Scientists Grow Intestinal Tissues With Functional Nerves In The Lab

Researchers are using the tissue, synthesized with human pluripotent stem cells and implanted into mice, to study a rare form of Hirschprung’s disease.

Nov 23, 2016
Joshua A. Krisch

WIKIMEDIA COMMONS, MARVIN101Researchers at Cincinnati Children's Hospital have succeeded in engineering intestinal tissue with functional nerves in a laboratory setting.
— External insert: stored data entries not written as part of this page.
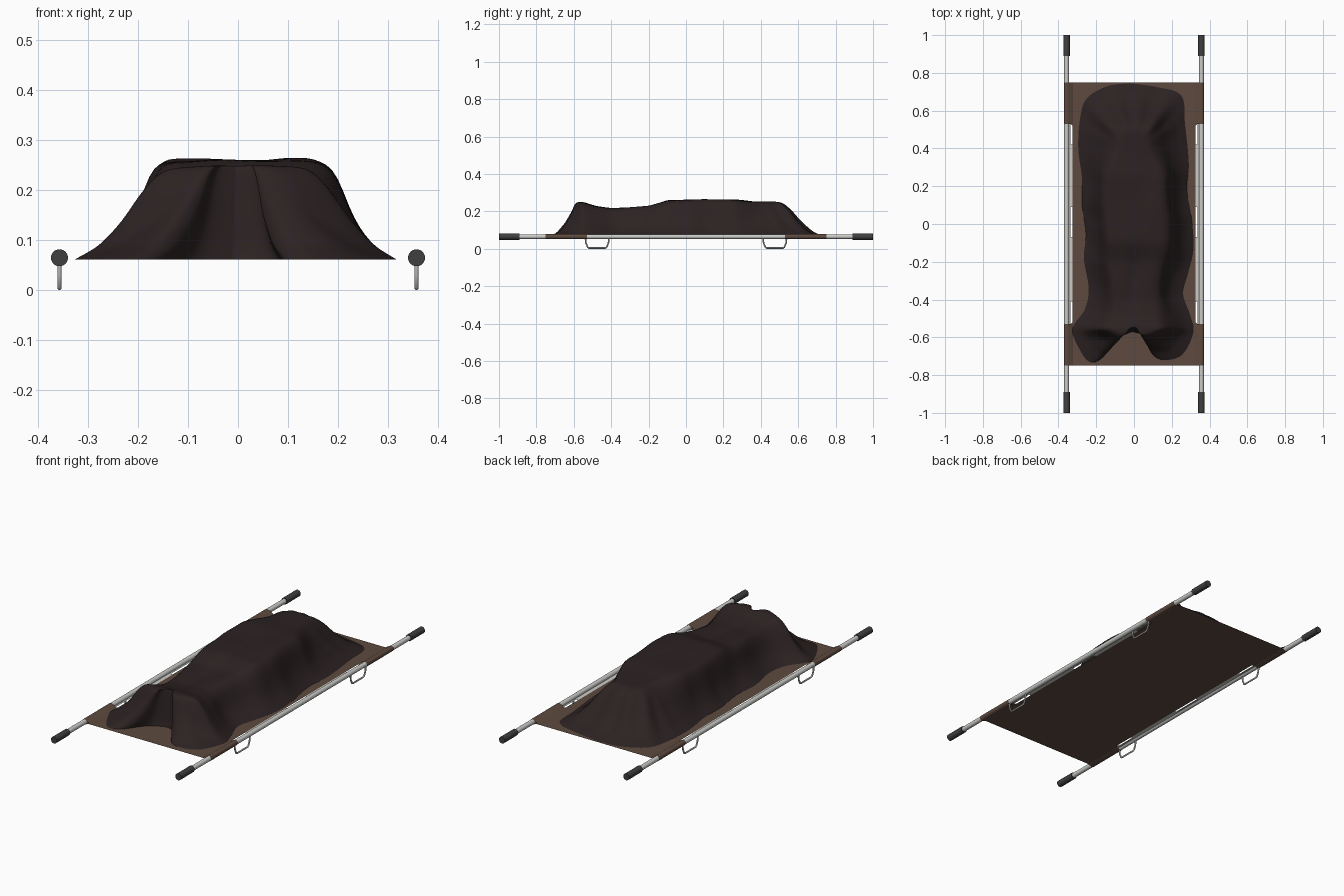
import bpy, bmesh, math
from mathutils import Vector, noise

cube = bpy.data.objects.get("Cube")
if cube:
    bpy.data.objects.remove(cube)


def material(name, r, g, b):
    m = bpy.data.materials.new(name)
    m.use_nodes = True
    m.diffuse_color = (r, g, b, 1)
    bsdf = m.node_tree.nodes["Principled BSDF"]
    bsdf.inputs["Base Color"].default_value = (r, g, b, 1)
    bsdf.inputs["Roughness"].default_value = 0.8
    return m


METAL = material("light_metal", 0.6, 0.6, 0.58)
RUBBER = material("dark_rubber", 0.05, 0.05, 0.05)
CANVAS = material("brown_canvas", 0.11, 0.068, 0.05)
CLOTH = material("dark_cloth", 0.025, 0.016, 0.016)

POLE_X, POLE_Z, BED_Z = 0.357, 0.065, 0.06


def finish(bm, name, mat, smooth=None):
    me = bpy.data.meshes.new(name)
    bm.to_mesh(me)
    bm.free()
    me.materials.append(mat)
    ob = bpy.data.objects.new(name, me)
    bpy.context.collection.objects.link(ob)
    if smooth:
        bpy.ops.object.select_all(action="DESELECT")
        ob.select_set(True)
        bpy.context.view_layer.objects.active = ob
        bpy.ops.object.shade_smooth_by_angle(angle=math.radians(smooth))


def rod(name, x, y0, y1, radius, mat):
    bpy.ops.mesh.primitive_cylinder_add(
        vertices=24, radius=radius, depth=abs(y1 - y0),
        location=(x, (y0 + y1) / 2, POLE_Z), rotation=(math.pi / 2, 0, 0))
    ob = bpy.context.object
    ob.name = name
    ob.data.materials.append(mat)
    bpy.ops.object.shade_smooth_by_angle(angle=math.radians(40))


def sleeve(name, side, y0, y1):
    # Canvas hem that rises from the bed and wraps around the pole
    r = 0.0137
    profile = [(0.322, BED_Z + 0.0005)]
    for i in range(15):
        a = math.radians(115 - i * 15)
        profile.append((POLE_X + r * math.cos(a), POLE_Z + r * math.sin(a)))
    profile.append((0.335, BED_Z - 0.0005))
    bm = bmesh.new()
    ends = [[bm.verts.new((side * x, y, z)) for x, z in profile] for y in (y0, y1)]
    for i in range(len(profile) - 1):
        bm.faces.new((ends[0][i], ends[0][i + 1], ends[1][i + 1], ends[1][i]))
    # Turn the wrap outward
    bm.normal_update()
    bm.faces.ensure_lookup_table()
    if bm.faces[1].normal.z < 0:
        bmesh.ops.reverse_faces(bm, faces=bm.faces)
    finish(bm, name, CANVAS, 50)


def flat(name, polygons, mat):
    bm = bmesh.new()
    for poly in polygons:
        f = bm.faces.new([bm.verts.new((x, y, BED_Z)) for x, y in poly])
        f.normal_update()
        if f.normal.z < 0:
            f.normal_flip()
    finish(bm, name, mat)


def rect(x0, x1, y0, y1):
    return [(x0, y0), (x1, y0), (x1, y1), (x0, y1)]


def wire_leg(name, x, y):
    cu = bpy.data.curves.new(name, "CURVE")
    cu.dimensions = "3D"
    cu.bevel_depth = 0.0042
    cu.bevel_resolution = 2
    sp = cu.splines.new("POLY")
    path = [(-0.064, 0.065), (-0.06, 0.03), (-0.05, 0.008), (-0.044, 0.0042)]
    path += [(-a, b) for a, b in reversed(path)]
    sp.points.add(len(path) - 1)
    for p, (a, b) in zip(sp.points, path):
        p.co = (x, y + a, b, 1)
    cu.materials.append(METAL)
    ob = bpy.data.objects.new(name, cu)
    bpy.context.collection.objects.link(ob)


# Poles, grips, sleeves, legs and side strips
for side, label in ((1, "left"), (-1, "right")):
    x = side * POLE_X
    rod(label + "_pole", x, -0.9, 0.9, 0.0125, METAL)
    for end, where in ((-1, "front"), (1, "back")):
        rod(f"{where}_{label}_grip", x, end * 0.89, end, 0.017, RUBBER)
        sleeve(f"{where}_{label}_sleeve", side, end * 0.53, end * 0.75)
        wire_leg(f"{where}_{label}_leg", x, end * 0.475)
    flat(label + "_side_strip",
         [rect(side * 0.336, side * 0.355, -0.53, 0.53),
          rect(side * 0.325, side * 0.336, 0.09, 0.42),
          rect(side * 0.325, side * 0.336, -0.41, -0.07)], METAL)

# Canvas bed, narrower between the sleeves
half = [(0.335, -0.75), (0.335, -0.53), (0.325, -0.52),
        (0.325, 0.52), (0.335, 0.53), (0.335, 0.75)]
flat("canvas_bed", [half + [(-x, y) for x, y in reversed(half)]], CANVAS)


# Draped cloth: hem outline on each side, from head to foot notch
LEFT = [(-0.02, 0.745), (0.12, 0.725), (0.25, 0.68), (0.27, 0.53), (0.29, 0.32),
        (0.28, 0.185), (0.305, 0.03), (0.315, -0.13), (0.285, -0.265), (0.26, -0.37),
        (0.295, -0.476), (0.315, -0.57), (0.257, -0.69), (0.16, -0.72), (0.095, -0.685),
        (0.075, -0.6), (-0.01, -0.57)]
RIGHT = [(-0.02, 0.745), (-0.14, 0.73), (-0.25, 0.665), (-0.285, 0.56), (-0.295, 0.4),
         (-0.275, 0.24), (-0.275, 0.1), (-0.255, -0.05), (-0.265, -0.185), (-0.24, -0.34),
         (-0.26, -0.45), (-0.325, -0.555), (-0.29, -0.66), (-0.235, -0.73), (-0.17, -0.71),
         (-0.09, -0.61), (-0.01, -0.57)]
# Ridge height and flat share of the width along the body
RIDGE = [(-0.75, 0.24), (-0.55, 0.245), (-0.48, 0.225), (-0.4, 0.215), (-0.2, 0.225),
         (-0.1, 0.257), (0.25, 0.26), (0.35, 0.25), (0.5, 0.25), (0.75, 0.245)]
PLATEAU = [(-0.7, 0.12), (-0.61, 0.15), (-0.56, 0.42), (-0.45, 0.38), (-0.25, 0.38),
           (-0.08, 0.5), (0.26, 0.5), (0.4, 0.25), (0.75, 0.2)]
# Fall of the cloth: tent-like at the ends, steeper along the body
TENT = [(0, 1), (0.12, 0.95), (0.3, 0.74), (0.5, 0.43), (0.75, 0.15), (1, 0)]
BODY = [(0, 1), (0.2, 0.94), (0.32, 0.78), (0.44, 0.48), (0.6, 0.26), (0.8, 0.1), (1, 0)]


def table(points, v):
    v = min(max(v, points[0][0]), points[-1][0])
    for (a, fa), (b, fb) in zip(points, points[1:]):
        if v <= b:
            return fa + (fb - fa) * (v - a) / (b - a)


def along(points, v):
    # Smooth curve through the hem points
    pos = v * (len(points) - 1)
    i = min(int(pos), len(points) - 2)
    k = pos - i
    a, b, c, d = (Vector(points[min(max(j, 0), len(points) - 1)]) for j in range(i - 1, i + 3))
    return (b * 2 + (c - a) * k + (a * 2 - b * 5 + c * 4 - d) * k * k
            + (b * 3 - a - c * 3 + d) * k ** 3) / 2


def cloth_height(x, y, t):
    shoulder = table(PLATEAU, y)
    u = (t - shoulder) / (1 - shoulder)
    body = table([(-0.5, 0), (-0.38, 1), (0.26, 1), (0.4, 0)], y)
    p = table(TENT, u) * (1 - body) + table(BODY, u) * body
    z = BED_Z + 0.002 + (table(RIDGE, y) - BED_Z) * p
    # Hollow between the legs
    legs = max(0, 1 - abs(y + 0.28) / 0.22)
    z -= 0.012 * legs * math.exp(-(x / 0.035) ** 2)
    # Folds fan out at the head and hang down the sides
    slope = 4 * p * (1 - p)
    if y > 0.42:
        wave = math.sin(15 * math.atan2(x, y - 0.36)) * min(1, (y - 0.42) / 0.08)
    else:
        wave = math.sin(24 * y + 2 * math.sin(7 * y) + (1 if x > 0 else 3))
        wave *= min(1, (0.42 - y) / 0.08, max(0, (y + 0.55) / 0.1))
    z += 0.008 * slope * wave
    z += 0.007 * p * noise.noise(Vector((x * 9, y * 5, 1.7)))
    return max(z, BED_Z + 0.002)


ROWS, STEPS = 160, 28
bm = bmesh.new()
grid = []
for r in range(ROWS + 1):
    hems = along(RIGHT, r / ROWS), along(LEFT, r / ROWS)
    spine = Vector((0, min(max((hems[0].y + hems[1].y) / 2, -0.53), 0.42)))
    row = []
    for s in range(-STEPS, STEPS + 1):
        t = abs(s) / STEPS
        q = spine.lerp(hems[s > 0], t)
        row.append(bm.verts.new((q.x, q.y, cloth_height(q.x, q.y, t))))
    grid.append(row)
for top, low in zip(grid, grid[1:]):
    for i in range(2 * STEPS):
        bm.faces.new((top[i], low[i], low[i + 1], top[i + 1]))
bmesh.ops.remove_doubles(bm, verts=bm.verts, dist=0.0004)
for _ in range(4):
    inner = [v for v in bm.verts if not v.is_boundary]
    bmesh.ops.smooth_vert(bm, verts=inner, factor=0.5, use_axis_z=True)
bmesh.ops.recalc_face_normals(bm, faces=bm.faces)
if sum(f.normal.z for f in bm.faces) < 0:
    bmesh.ops.reverse_faces(bm, faces=bm.faces)
finish(bm, "draped_cloth", CLOTH, 80)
Their method, described in a study published this week (November 21) in Nature Medicine, brings regenerative medicine one step closer to making practical use of human pluripotent stem cells for transplants and, nearer term, modeling and studying intestinal disorders.

“One day this technology will allow us to grow a section of healthy intestine for transplant into a patient,” said coauthor Michael Helmrath of Cincinnati Children's, in a press release. “But the ability to use it now to test and ask countless new questions will help human health to the greatest extent.”

Helmrath and colleagues placed human pluripotent stem cells in a biochemical bath to form intestinal tissue, and then engineered a nervous system from embryonic nerve cells in a separate petri dish. After several attempts, the team succeeded at incorporating its primitive nervous system into the intestinal tissue, even inducing the enteric nerve precursor cells and intestinal cells to grow in concert. The researchers then transplanted the engineered intestines and nerves into mice where, they reported, the sample grew normally, even demonstrating peristalsis.

Helmrath’s team then used the engineered intestine to study Hirschprung’s disease, a condition in which the rectum and colon fail to develop a normal local nervous system. The researchers found an association with the disease in the gene PHOX2B; experimentally mutating it in the engineered intestine, the team observed damage to the synthetic tissue’s nervous system.